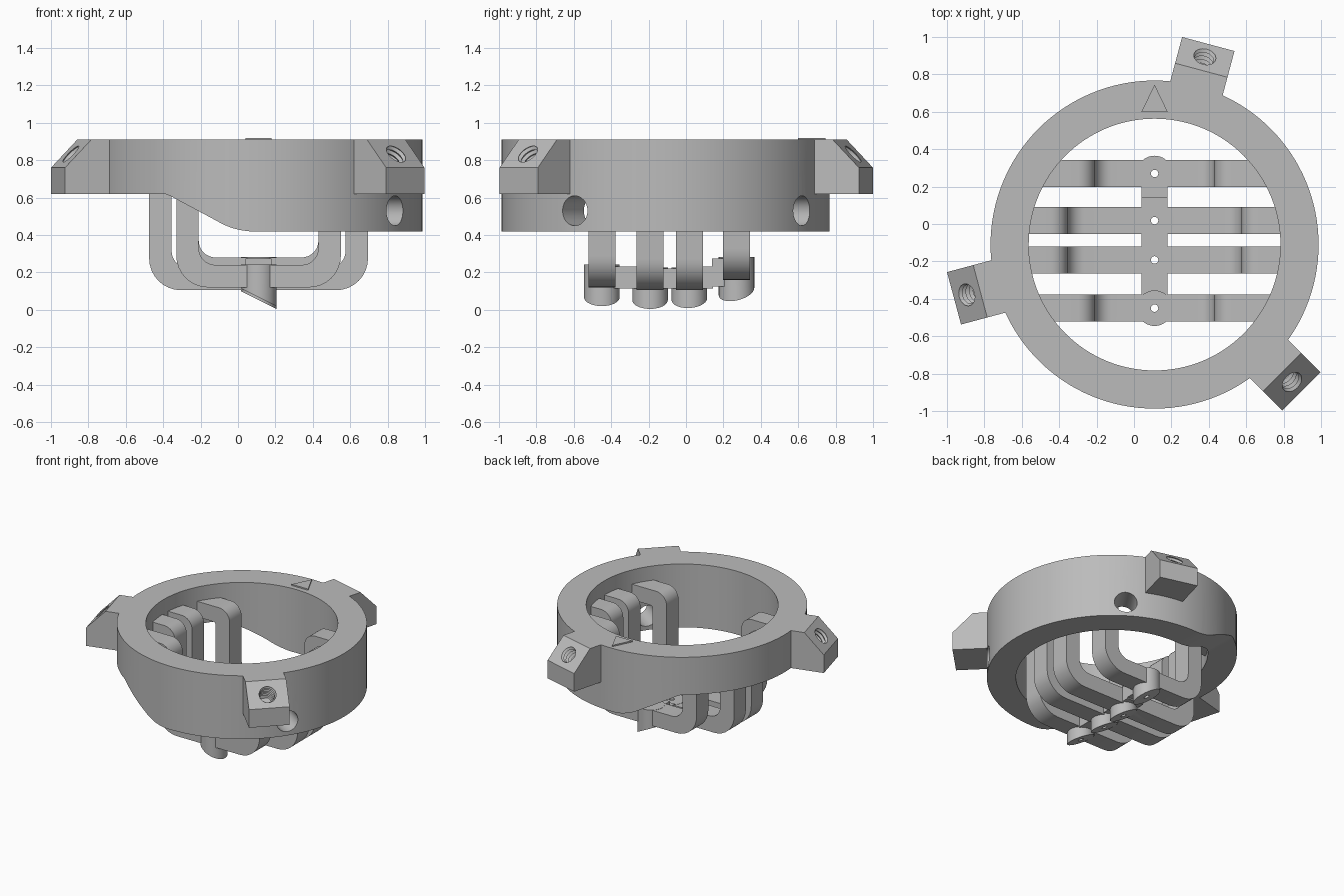
import bpy, bmesh
from math import radians, sqrt, sin, cos, tan, pi
from mathutils import Matrix, Vector

cube = bpy.data.objects.get("Cube")
if cube:
    bpy.data.objects.remove(cube, do_unlink=True)

grey = bpy.data.materials.new("plain grey")
grey.use_nodes = True
grey.diffuse_color = (0.5, 0.5, 0.5, 1)
grey.node_tree.nodes["Principled BSDF"].inputs["Base Color"].default_value = (0.5, 0.5, 0.5, 1)

CX, CY = 0.11, -0.11
CENTRE = Matrix.Translation((CX, CY, 0))


def finish(name, bm, matrix=Matrix()):
    bmesh.ops.remove_doubles(bm, verts=bm.verts, dist=1e-5)
    bmesh.ops.transform(bm, matrix=matrix, verts=bm.verts)
    bmesh.ops.recalc_face_normals(bm, faces=bm.faces)
    mesh = bpy.data.meshes.new(name)
    bm.to_mesh(mesh)
    bm.free()
    mesh.materials.append(grey)
    obj = bpy.data.objects.new(name, mesh)
    bpy.context.collection.objects.link(obj)
    return obj


def prism(name, profile, lo, hi, matrix=Matrix()):
    """Closed x-z profile extruded along y."""
    bm = bmesh.new()
    a = [bm.verts.new((x, lo, z)) for x, z in profile]
    b = [bm.verts.new((x, hi, z)) for x, z in profile]
    bm.faces.new(a)
    bm.faces.new(b[::-1])
    n = len(a)
    for i in range(n):
        j = (i + 1) % n
        bm.faces.new((a[i], b[i], b[j], a[j]))
    return finish(name, bm, matrix)


def lathe(name, profile, sides, matrix=Matrix(), closed=True):
    """Radius-height profile turned around z."""
    bm = bmesh.new()
    edges = []
    vs = [bm.verts.new((r, 0, z)) for r, z in profile]
    for i in range(len(vs) if closed else len(vs) - 1):
        edges.append(bm.edges.new((vs[i], vs[(i + 1) % len(vs)])))
    bmesh.ops.spin(bm, geom=vs + edges, cent=(0, 0, 0), axis=(0, 0, 1),
                   angle=2 * pi, steps=sides, use_duplicate=False)
    return finish(name, bm, matrix)


def rod(name, radius, lo, hi, sides, matrix):
    return lathe(name, [(0, lo), (radius, lo), (radius, hi), (0, hi)], sides, matrix, False)


def boolean(obj, tool, operation="DIFFERENCE"):
    mod = obj.modifiers.new("cut", "BOOLEAN")
    mod.operation, mod.object, mod.solver = operation, tool, "EXACT"
    bpy.context.view_layer.objects.active = obj
    bpy.ops.object.modifier_apply(modifier=mod.name)
    bpy.data.objects.remove(tool, do_unlink=True)


def smooth(obj):
    bpy.ops.object.select_all(action="DESELECT")
    obj.select_set(True)
    bpy.context.view_layer.objects.active = obj
    bpy.ops.object.shade_smooth_by_angle(angle=radians(30))


def rounded(corners, steps=8):
    """Fillet a closed list of (x, z, radius) corners."""
    out = []
    for i, (x, z, r) in enumerate(corners):
        p = Vector((x, z))
        if r == 0:
            out.append((x, z))
            continue
        u = (Vector(corners[i - 1][:2]) - p).normalized()
        v = (Vector(corners[(i + 1) % len(corners)][:2]) - p).normalized()
        c = p + (u + v) * r
        for k in range(steps + 1):
            t = k / steps * pi / 2
            q = c - v * r * cos(t) - u * r * sin(t)
            out.append((q.x, q.y))
    return out


# Main ring, with its underside raised on one side and two radial holes
ring = lathe("ring", [(0.673, 0.42), (0.877, 0.42), (0.877, 0.91), (0.673, 0.91)], 128, CENTRE)
step = [(-2, 0.2), (-2, 0.62), (-0.39, 0.62), (-0.36, 0.608), (-0.14, 0.49),
        (-0.08, 0.457), (-0.03, 0.437), (0.02, 0.425), (0.06, 0.42), (0.06, 0.2)]
boolean(ring, prism("step_cutter", step, -2, 2))
for angle in (-33.6, 56.4):
    turn = CENTRE @ Matrix.Rotation(radians(angle), 4, "Z") @ Matrix.Translation((0, 0, 0.53))
    boolean(ring, rod("hole_cutter", 0.08, 0.5, 1.1, 32, turn @ Matrix.Rotation(pi / 2, 4, "Y")))
smooth(ring)

# Three chamfered lugs with threaded holes
for i in range(3):
    turn = CENTRE @ Matrix.Rotation(radians(-45 + 120 * i), 4, "Z")
    side = [(0.8, 0.62), (1.11, 0.62), (1.11, 0.76), (0.965, 0.91), (0.8, 0.91)]
    lug = prism(f"lug_{i + 1}", side, -0.145, 0.145, turn)
    pitch = 0.028
    thread = [(0, -0.19)]
    for k in range(8):
        z = -0.19 + k * pitch
        thread += [(0.052, z), (0.066, z + pitch / 2)]
    thread += [(0.066, 0.08), (0, 0.08)]
    tilt = Matrix.Translation((1.04, 0, 0.835)) @ Matrix.Rotation(pi / 4, 4, "Y")
    boolean(lug, lathe("thread_cutter", thread, 32, turn @ tilt, False))
    smooth(lug)

# Raised pointer on the ring top
prism("pointer", [(0.04, 0.6), (0.18, 0.6), (0.11, 0.745)], -0.92, -0.9,
      Matrix.Rotation(-pi / 2, 4, "X"))


# Four hanging straps, each with a slanted, drilled boss in the middle
def strap(name, y, half, floor, low, lean):
    reach = sqrt(0.673 ** 2 - (abs(y - CY) - 0.07) ** 2) + 0.03
    right = [(half, floor, 0.17), (half, 0.68, 0.02), (reach, 0.68, 0), (reach, 0.8, 0),
             (half - 0.12, 0.8, 0.09), (half - 0.12, floor + 0.12, 0.09)]
    outline = rounded(right + [(-x, z, r) for x, z, r in reversed(right)])
    obj = prism(name, outline, y - 0.072, y + 0.072, Matrix.Translation((CX, 0, 0)))
    place = Matrix.Translation((CX, y, 0))
    boss = rod("boss", 0.095, 0, floor + 0.122, 40, place)
    for v in boss.data.vertices:
        if v.co.z < 0.01:
            v.co.z = low + 0.0475 - 0.5 * (v.co.x - CX) + lean * (v.co.y - y)
    boolean(obj, boss, "UNION")
    boolean(obj, rod("drill", 0.02, -0.2, 0.5, 20, place))
    smooth(obj)


strap("front_strap", -0.45, 0.44, 0.12, 0.02, 0)
strap("front_middle_strap", -0.192, 0.585, 0.105, 0.005, 0)
strap("back_middle_strap", 0.018, 0.585, 0.105, 0.01, 0.05)
strap("back_strap", 0.27, 0.44, 0.16, 0.05, 0.2)

# Spine blocks that tie the straps together
for name, lo, hi, bottom, top in (("front_spine", -0.39, -0.25, 0.115, 0.232),
                                  ("middle_spine", -0.13, -0.04, 0.115, 0.222),
                                  ("back_spine", 0.08, 0.145, 0.115, 0.232),
                                  ("back_spine_step", 0.14, 0.21, 0.125, 0.275)):
    prism(name, [(0.04, bottom), (0.18, bottom), (0.18, top), (0.04, top)], lo, hi)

Work required:
Go through the entries and report every line with the string "edges".

Exercise solution:
    edges = []
        edges.append(bm.edges.new((vs[i], vs[(i + 1) % len(vs)])))
    bmesh.ops.spin(bm, geom=vs + edges, cent=(0, 0, 0), axis=(0, 0, 1),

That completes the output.